Data extracts:
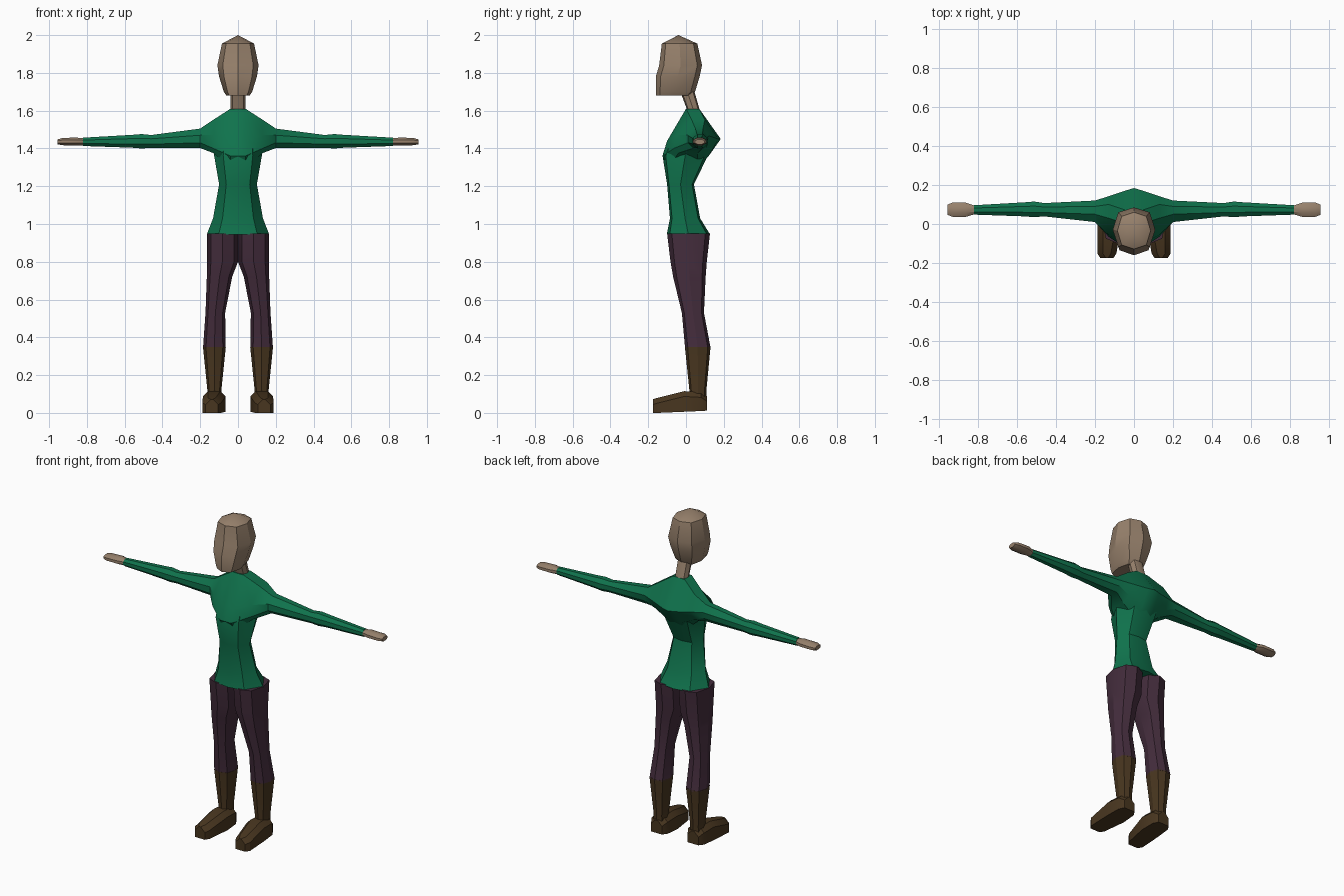
import bpy, bmesh, math

if "Cube" in bpy.data.objects:
    bpy.data.objects.remove(bpy.data.objects["Cube"])


def material(name, rgb):
    m = bpy.data.materials.new(name)
    m.diffuse_color = (*rgb, 1)
    m.use_nodes = True
    m.node_tree.nodes["Principled BSDF"].inputs["Base Color"].default_value = m.diffuse_color
    return m


SKIN = material("skin", (0.31, 0.22, 0.15))
GREEN = material("tunic green", (0.005, 0.17, 0.073))
PLUM = material("trouser plum", (0.058, 0.026, 0.046))
BROWN = material("boot brown", (0.066, 0.037, 0.014))


def loft(name, rings, mat, smooth=30):
    """Skin a list of equal-length point rings and cap both ends."""
    bm = bmesh.new()
    loops = [[bm.verts.new(p) for p in r] for r in rings]
    n = len(loops[0])
    for a, b in zip(loops, loops[1:]):
        for i in range(n):
            j = (i + 1) % n
            bm.faces.new((a[i], a[j], b[j], b[i]))
    bm.faces.new(loops[0])
    bm.faces.new(loops[-1])
    bmesh.ops.remove_doubles(bm, verts=bm.verts, dist=0.0005)
    bmesh.ops.recalc_face_normals(bm, faces=bm.faces)
    me = bpy.data.meshes.new(name)
    bm.to_mesh(me)
    bm.free()
    me.materials.append(mat)
    ob = bpy.data.objects.new(name, me)
    bpy.context.collection.objects.link(ob)
    bpy.ops.object.select_all(action='DESELECT')
    ob.select_set(True)
    bpy.context.view_layer.objects.active = ob
    bpy.ops.object.shade_smooth_by_angle(angle=math.radians(smooth))
    return ob


def level(z, w, front, back, xc=0.0, kx=0.74, ky=0.78):
    """Horizontal eight-point ring with vertices on the centre lines."""
    yc, h = (front + back) / 2, (back - front) / 2
    pts = [(0, -1), (kx, -ky), (1, 0), (kx, ky), (0, 1), (-kx, ky), (-1, 0), (-kx, -ky)]
    return [(xc + w * u, yc + h * v, z) for u, v in pts]


def across(x, yc, zc, ry, rz):
    """Upright octagon facing along x, starting at the top back."""
    k = 1 / math.cos(math.pi / 8)
    angles = [math.radians(67.5 + 45 * i) for i in range(8)]
    return [(x, yc + ry * k * math.cos(a), zc + rz * k * math.sin(a)) for a in angles]


def flip(ring):
    return [(-x, y, z) for x, y, z in ring]


# Head: pointed crown, wide temples, flat jaw
loft("head", [
    level(1.68, 0.062, -0.158, 0.03),
    level(1.70, 0.075, -0.160, 0.048),
    level(1.78, 0.100, -0.160, 0.072),
    level(1.84, 0.109, -0.142, 0.085),
    level(1.955, 0.085, -0.128, 0.060),
    level(2.0, 0.0, -0.04, -0.04),
], SKIN)
loft("neck", [level(1.59, 0.04, 0.01, 0.075),
              level(1.62, 0.04, 0.0, 0.068),
              level(1.70, 0.04, -0.03, 0.045)], SKIN)

# Tunic waist, from hem to rib cage
T = dict(kx=0.62, ky=0.86)
loft("tunic_body", [
    level(0.945, 0.165, -0.102, 0.127, **T),
    level(1.03, 0.132, -0.085, 0.075, **T),
    level(1.21, 0.100, -0.100, 0.042, **T),
    level(1.36, 0.126, -0.124, 0.115, **T),
    level(1.40, 0.125, -0.112, 0.135, **T),
], GREEN)

# Chest, shoulders and sleeves in one span from wrist to wrist
chest = [(.07, 1.61), (0, 1.61), (-.10, 1.44), (-.125, 1.36),
         (-.09, 1.30), (.06, 1.30), (.12, 1.36), (.172, 1.45)]
armpit = [(.10, 1.552), (.03, 1.552), (-.055, 1.47), (-.065, 1.40),
          (-.04, 1.375), (.06, 1.375), (.11, 1.40), (.142, 1.46)]
shoulder = [(.09, 1.505), (.05, 1.505), (.01, 1.47), (.01, 1.43),
            (.04, 1.402), (.09, 1.402), (.115, 1.43), (.12, 1.467)]
half = [[(x, y, z) for y, z in sec]
        for x, sec in ((0.04, chest), (0.13, armpit), (0.2, shoulder))]
half += [
    across(0.46, 0.073, 1.437, 0.034, 0.034),
    across(0.51, 0.075, 1.438, 0.040, 0.038),
    across(0.56, 0.075, 1.438, 0.036, 0.034),
    across(0.82, 0.072, 1.435, 0.024, 0.022),
]
middle = [(0, y + (0.012 if i == 7 else 0), z) for i, (y, z) in enumerate(chest)]
loft("tunic_sleeves", [flip(r) for r in reversed(half)] + [middle] + half, GREEN)

hand = [
    across(0.81, 0.072, 1.435, 0.020, 0.018),
    across(0.86, 0.073, 1.437, 0.036, 0.021),
    across(0.93, 0.073, 1.436, 0.036, 0.019),
    across(0.955, 0.073, 1.435, 0.026, 0.013),
]
# Trouser leg, merging with its twin above the crotch
leg = [
    level(0.95, 0.0825, -0.100, 0.127, 0.0825),
    level(0.80, 0.0825, -0.082, 0.110, 0.0825),
    level(0.72, 0.067, -0.068, 0.104, 0.098),
    level(0.53, 0.052, -0.022, 0.095, 0.120),
    level(0.345, 0.060, -0.005, 0.130, 0.125),
]
# Boot shaft down into the foot
shaft = [
    level(0.35, 0.0605, -0.006, 0.130, 0.125),
    level(0.12, 0.037, 0.018, 0.108, 0.125),
    level(0.05, 0.040, 0.018, 0.108, 0.125),
]


def foot_ring(y, x0, x1, z0, z1, c=0.028):
    """Box section with chamfered upper corners."""
    return [(x0, y, z0), (x1, y, z0), (x1, y, z1 - c),
            (x1 - c, y, z1), (x0 + c, y, z1), (x0, y, z1 - c)]


foot = [
    foot_ring(0.11, 0.088, 0.162, 0.012, 0.09),
    foot_ring(0.08, 0.070, 0.180, 0.010, 0.11),
    foot_ring(-0.01, 0.066, 0.186, 0.006, 0.115),
    foot_ring(-0.15, 0.090, 0.188, 0.0, 0.08),
    foot_ring(-0.175, 0.105, 0.172, 0.0, 0.072),
]

for side, fn in (("right", list), ("left", flip)):
    for part, rings, mat in (("hand", hand, SKIN), ("trouser_leg", leg, PLUM),
                             ("boot_shaft", shaft, BROWN), ("boot_foot", foot, BROWN)):
        loft(f"{side}_{part}", [fn(r) for r in rings], mat)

Your goal: Of all the entries above, retype exactly the lines from the line with "(0.066, 0.037, 0.014))" to the line with "bpy.ops.object.shade_smooth_by_angle(angle=math.radians(smooth))", both included, and no others.

Response to the exercise:
BROWN = material("boot brown", (0.066, 0.037, 0.014))


def loft(name, rings, mat, smooth=30):
    """Skin a list of equal-length point rings and cap both ends."""
    bm = bmesh.new()
    loops = [[bm.verts.new(p) for p in r] for r in rings]
    n = len(loops[0])
    for a, b in zip(loops, loops[1:]):
        for i in range(n):
            j = (i + 1) % n
            bm.faces.new((a[i], a[j], b[j], b[i]))
    bm.faces.new(loops[0])
    bm.faces.new(loops[-1])
    bmesh.ops.remove_doubles(bm, verts=bm.verts, dist=0.0005)
    bmesh.ops.recalc_face_normals(bm, faces=bm.faces)
    me = bpy.data.meshes.new(name)
    bm.to_mesh(me)
    bm.free()
    me.materials.append(mat)
    ob = bpy.data.objects.new(name, me)
    bpy.context.collection.objects.link(ob)
    bpy.ops.object.select_all(action='DESELECT')
    ob.select_set(True)
    bpy.context.view_layer.objects.active = ob
    bpy.ops.object.shade_smooth_by_angle(angle=math.radians(smooth))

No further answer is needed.